MP for Brent Central, Dawn Butler supported the British Lung Foundation’s upcoming lung health awareness campaign, taking part in an online ‘breath test’ at the Houses of Parliament this week, and is encouraging others to do the same.
During a week-long exhibition on lung health at Westminster, the charity will showcase their upcoming Listen to your lungs campaign, due to start in Mid-July. The UK-wide campaign will aim to raise awareness that feeling out of breath doing everyday tasks could be a sign of lung disease.
The exhibition gives MPs, Peers and visitors to parliament a chance to find out more about lung disease in the UK and to test their lung health using an online ‘breath test’, displayed on an interactive display donated by technology company MultiTaction.
The test allows people to check their health through 10 simple questions, based around the Medical Research Council breathlessness scale. The aim is to reassure people who don't have a problem and guide those with significant breathlessness to make an appointment with their GP.
Dawn Butler MP said:
“Completing the BLF’s online ‘breath test’ is a really easy way of checking your lung health. I’d encourage everyone to try it. It’ll either give you peace of mind or start you on a path to helping you manage your breathlessness.
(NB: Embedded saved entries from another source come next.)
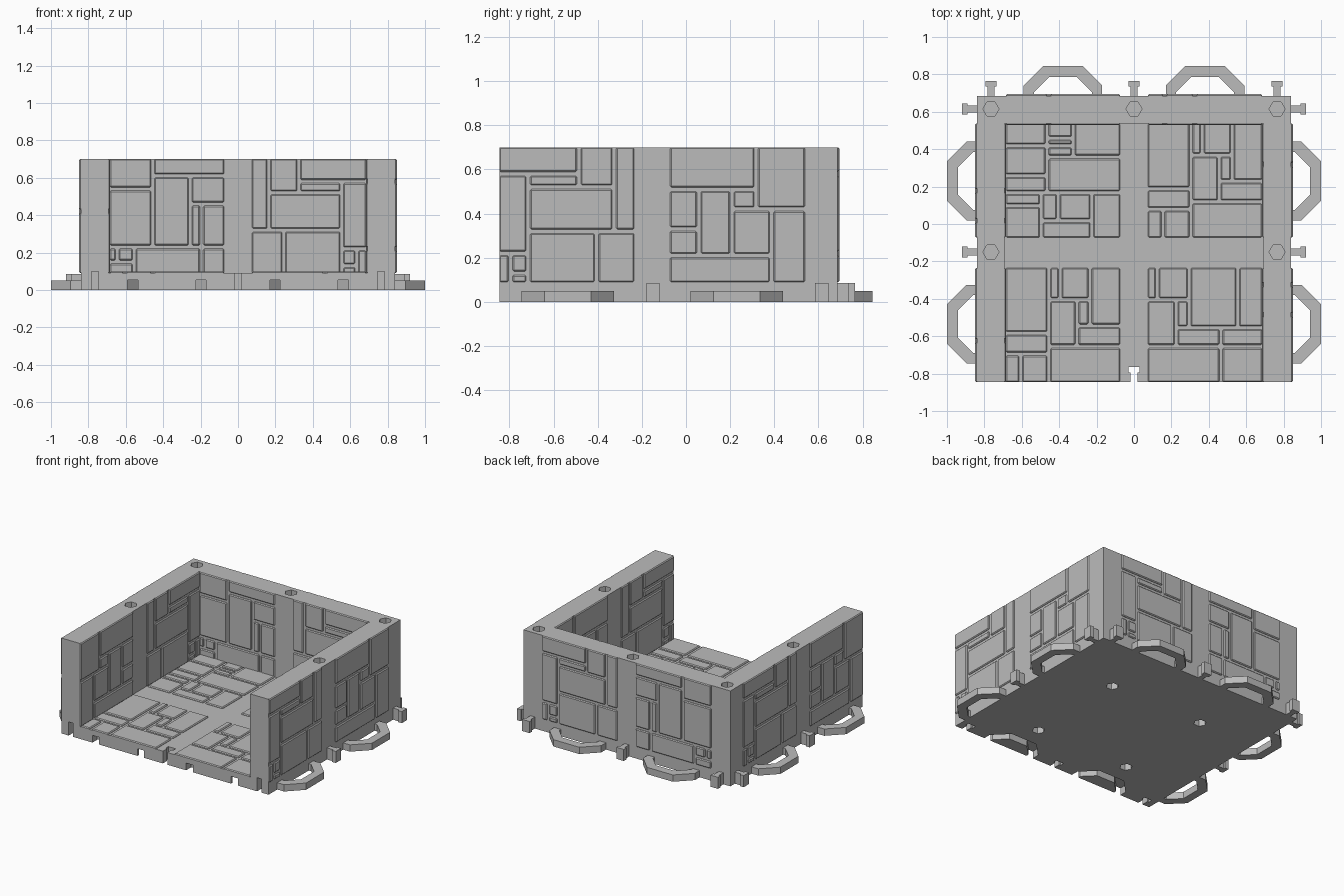
import bpy
import bmesh
import math
from mathutils import Matrix, Vector

cube = bpy.data.objects.get("Cube")
if cube:
    bpy.data.objects.remove(cube)

stone = bpy.data.materials.new("grey stone")
stone.use_nodes = True
stone.diffuse_color = (0.5, 0.5, 0.5, 1)
stone.node_tree.nodes["Principled BSDF"].inputs["Base Color"].default_value = (0.5, 0.5, 0.5, 1)

WIDE, FRONT, BACK, TOP, FLOOR = 0.84, -0.845, 0.685, 0.7, 0.09
WALL, TILE = 0.147, 0.61
IN_X, IN_Y = WIDE - WALL, BACK - WALL


def finish(bm, name):
    bmesh.ops.recalc_face_normals(bm, faces=bm.faces)
    mesh = bpy.data.meshes.new(name)
    bm.to_mesh(mesh)
    bm.free()
    mesh.materials.append(stone)
    ob = bpy.data.objects.new(name, mesh)
    bpy.context.collection.objects.link(ob)
    return ob


def prism(bm, outline, low, high, x=0, y=0, angle=0):
    """Extrude a flat outline upward, turned about z and moved to x, y."""
    place = Matrix.Translation((x, y, 0)) @ Matrix.Rotation(math.radians(angle), 4, "Z")
    ring = [bm.verts.new(place @ Vector((px, py, low))) for px, py in outline]
    side = bmesh.ops.extrude_face_region(bm, geom=[bm.faces.new(ring)])["geom"]
    verts = [v for v in side if isinstance(v, bmesh.types.BMVert)]
    bmesh.ops.translate(bm, verts=verts, vec=(0, 0, high - low))


def mirrored(half):
    return half + [(-x, y) for x, y in reversed(half)]


def box(x, low, high):
    return [(-x, low), (x, low), (x, high), (-x, high)]


HANDLE = mirrored([(0.155, -0.01), (0.21, -0.01), (0.21, 0.06), (0.105, 0.16)])
HANDLE = [(0.21, -0.01), (0.21, 0.055), (0.105, 0.16)]
HANDLE = mirrored(HANDLE) + [(-x, y) for x, y in mirrored([(0.155, -0.01), (0.155, 0.02), (0.075, 0.1)])]
PEG = mirrored([(0.018, -0.01), (0.018, 0.05), (0.03, 0.05), (0.03, 0.08)])
HEX = [(0.043 * math.cos(k * math.pi / 3), 0.043 * math.sin(k * math.pi / 3)) for k in range(6)]
POST_X, POST_Y, POST_MID = 0.765, 0.615, -0.15
BAY_X, BAYS_Y = 0.38, (0.23, -0.535)

# Body: a solid block, hollowed and open at the front
bm = bmesh.new()
prism(bm, box(WIDE, FRONT, BACK), 0, TOP)
body = finish(bm, "walls_and_floor")

room = bmesh.new()
prism(room, box(IN_X, -1, IN_Y), FLOOR, 1)

sockets = bmesh.new()
for x, y in [(-POST_X, POST_Y), (0, POST_Y), (POST_X, POST_Y), (-POST_X, POST_MID), (POST_X, POST_MID)]:
    prism(sockets, HEX, TOP - 0.06, 1, x, y)
for x in (-BAY_X, BAY_X):
    prism(sockets, HANDLE, -0.1, 0.053, x, FRONT)
    for y in BAYS_Y:
        prism(sockets, HEX, -0.1, 0.05, x, y)
for x in (-POST_X, 0, POST_X):
    prism(sockets, PEG, -0.1, 0.1, x, FRONT)

for cutter in (finish(room, "room_cutter"), finish(sockets, "socket_cutter")):
    cutter.hide_render = True
    cut = body.modifiers.new("cut", "BOOLEAN")
    cut.operation, cut.solver, cut.object = "DIFFERENCE", "EXACT", cutter
    bpy.context.view_layer.objects.active = body
    bpy.ops.object.modifier_apply(modifier=cut.name)
    bpy.data.objects.remove(cutter)

# Joining handles and pegs around the sides and back
handles, pegs = bmesh.new(), bmesh.new()
for s in (-1, 1):
    prism(handles, HANDLE, 0, 0.05, s * BAY_X, BACK)
    for y in BAYS_Y:
        prism(handles, HANDLE, 0, 0.05, s * WIDE, y, -90 * s)
    for y in (POST_Y, POST_MID):
        prism(pegs, PEG, 0, 0.085, s * WIDE, y, -90 * s)
for x in (-POST_X, 0, POST_X):
    prism(pegs, PEG, 0, 0.085, x, BACK)
finish(handles, "joining_handles")
finish(pegs, "joining_pegs")

# Stonework layouts: column lines, row lines (hundredths), one letter per block
SMALL_CORNER = ((0, 5, 13, 36, 44, 52, 61), (61, 49, 43, 23, 13, 4, 0),
                "aaabbc eedbbc eefffc eegghh ijgghh ikgghh")
LONG_BASE = ((0, 13, 28, 39, 46, 61), (61, 42, 33, 24, 12, 0),
             "aaabb cdebb cdffg hdffg iiiig")
TALL_MIDDLE = ((0, 4, 13, 23, 43, 49, 61), (61, 52, 45, 37, 14, 6, 0),
               "aaabbb aaadee cccdee cccdfg jkhhhi llhhhi")
PAVED_MIXED = ((0, 19, 22, 28, 36, 46, 61), (61, 53, 49, 43, 33, 24, 17, 9, 0),
               "aabbcc aaeecc ddffcc ddgggg hhgggg ijjkkl mjjkkl mnnnnl")
PAVED_TALL = ((0, 8, 23, 29, 38, 45, 61), (61, 44, 30, 26, 19, 15, 0),
              "aabccd aaeefd aaeegg hheegg hhiiii jkiiii")
PAVED_WIDE = ((0, 5, 15, 22, 39, 48, 61), (61, 44, 29, 19, 0),
              "abbccd eefccd eegghh iiiijj")


def stonework(name, layout, origin, u, v, n):
    """Raise chamfered blocks along n from the patch spanned by u and v."""
    cols, rows, art = layout
    origin, u, v, n = (Vector(a) for a in (origin, u, v, n))
    art = art.split()
    bm = bmesh.new()
    for letter in sorted(set("".join(art))):
        cells = [(r, c) for r, row in enumerate(art) for c, ch in enumerate(row) if ch == letter]
        rs, cs = zip(*cells)
        spans = [(cols[min(cs)], cols[max(cs) + 1]), (rows[max(rs) + 1], rows[min(rs)])]
        # Leave a joint on every edge inside the patch
        (a, b), (c, d) = [((lo + 0.9 * (lo > 0)) / 100, (hi - 0.9 * (hi < 61)) / 100) for lo, hi in spans]
        made = bmesh.ops.create_cube(bm, size=1)["verts"]
        for vert in made:
            x, y, z = vert.co
            vert.co = (origin + u * (a if x < 0 else b) + v * (c if y < 0 else d)
                       + n * (-0.01 if z < 0 else 0.009))
    ob = finish(bm, name)
    bevel = ob.modifiers.new("chamfer", "BEVEL")
    bevel.width, bevel.segments = 0.006, 1


X, Y, Z = Vector((1, 0, 0)), Vector((0, 1, 0)), Vector((0, 0, 1))
FRONT_BAY, BACK_BAY, GAP = FRONT, IN_Y - TILE, 0.075
END = GAP + TILE

# Each wall bay shows the same stones on its outer and inner face
bays = [
    ("left_front", SMALL_CORNER, (0, FRONT_BAY), Y, X, WIDE, IN_X),
    ("left_back", LONG_BASE, (0, BACK_BAY), Y, X, WIDE, IN_X),
    ("right_back", SMALL_CORNER, (0, BACK_BAY + TILE), -Y, -X, WIDE, IN_X),
    ("right_front", LONG_BASE, (0, FRONT_BAY + TILE), -Y, -X, WIDE, IN_X),
    ("back_left", SMALL_CORNER, (END, 0), -X, Y, BACK, IN_Y),
    ("back_right", TALL_MIDDLE, (-END, 0), X, Y, BACK, IN_Y),
]
for name, layout, (x, y), u, n, outer, inner in bays:
    start = Vector((x, y, FLOOR))
    stonework(name + "_outer_stones", layout, start + n * outer, u, Z, n)
    stonework(name + "_inner_stones", layout, start + n * inner, u, Z, -n)

# Paving on the floor
for name, layout, x, y in [
    ("back_right", PAVED_MIXED, -END, BACK_BAY), ("back_left", PAVED_TALL, GAP, BACK_BAY),
    ("front_right", PAVED_TALL, -END, FRONT_BAY), ("front_left", PAVED_WIDE, GAP, FRONT_BAY),
]:
    stonework(name + "_paving", layout, (x, y, FLOOR), X, Y, Z)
“Sixty-five per cent of people underestimate the proportion of deaths in the UK caused by lung disease it kills someone every 5 minutes. If you’re even slightly worried a loved one has been feeling increasingly short of breath – please make sure they take the test.”
Steven Wibberley, Chief Operating Officer for British Lung Foundation said:
“This exhibition gives us the opportunity to throw the spotlight on breathlessness, which can be sign of lung disease. Fewer than half of us would be concerned at feeling short of breath doing daily tasks. Often people put it down to age or fitness, and don’t seek advice from their GP.
“It’s great to have the support from Dawn in encouraging people to ‘Listen to their lungs’ if they feel breathless. Together we can ensure that those people who are suffering with an undiagnosed lung condition seek help and get the support they need. With treatment, people can live longer, healthier lives.”
The British Lung Foundation wants at least 100,000 people to take the test and share it with their friends and family.
The Listen to your lungs campaign complements the launch of Public Health England’s national Be Clear on Cancer campaign on 14 July, raising awareness of persistent cough and inappropriate breathlessness as possible symptoms of lung disease, including lung cancer, and heart disease. To take the test visit: www.blf.org.uk/breathtest.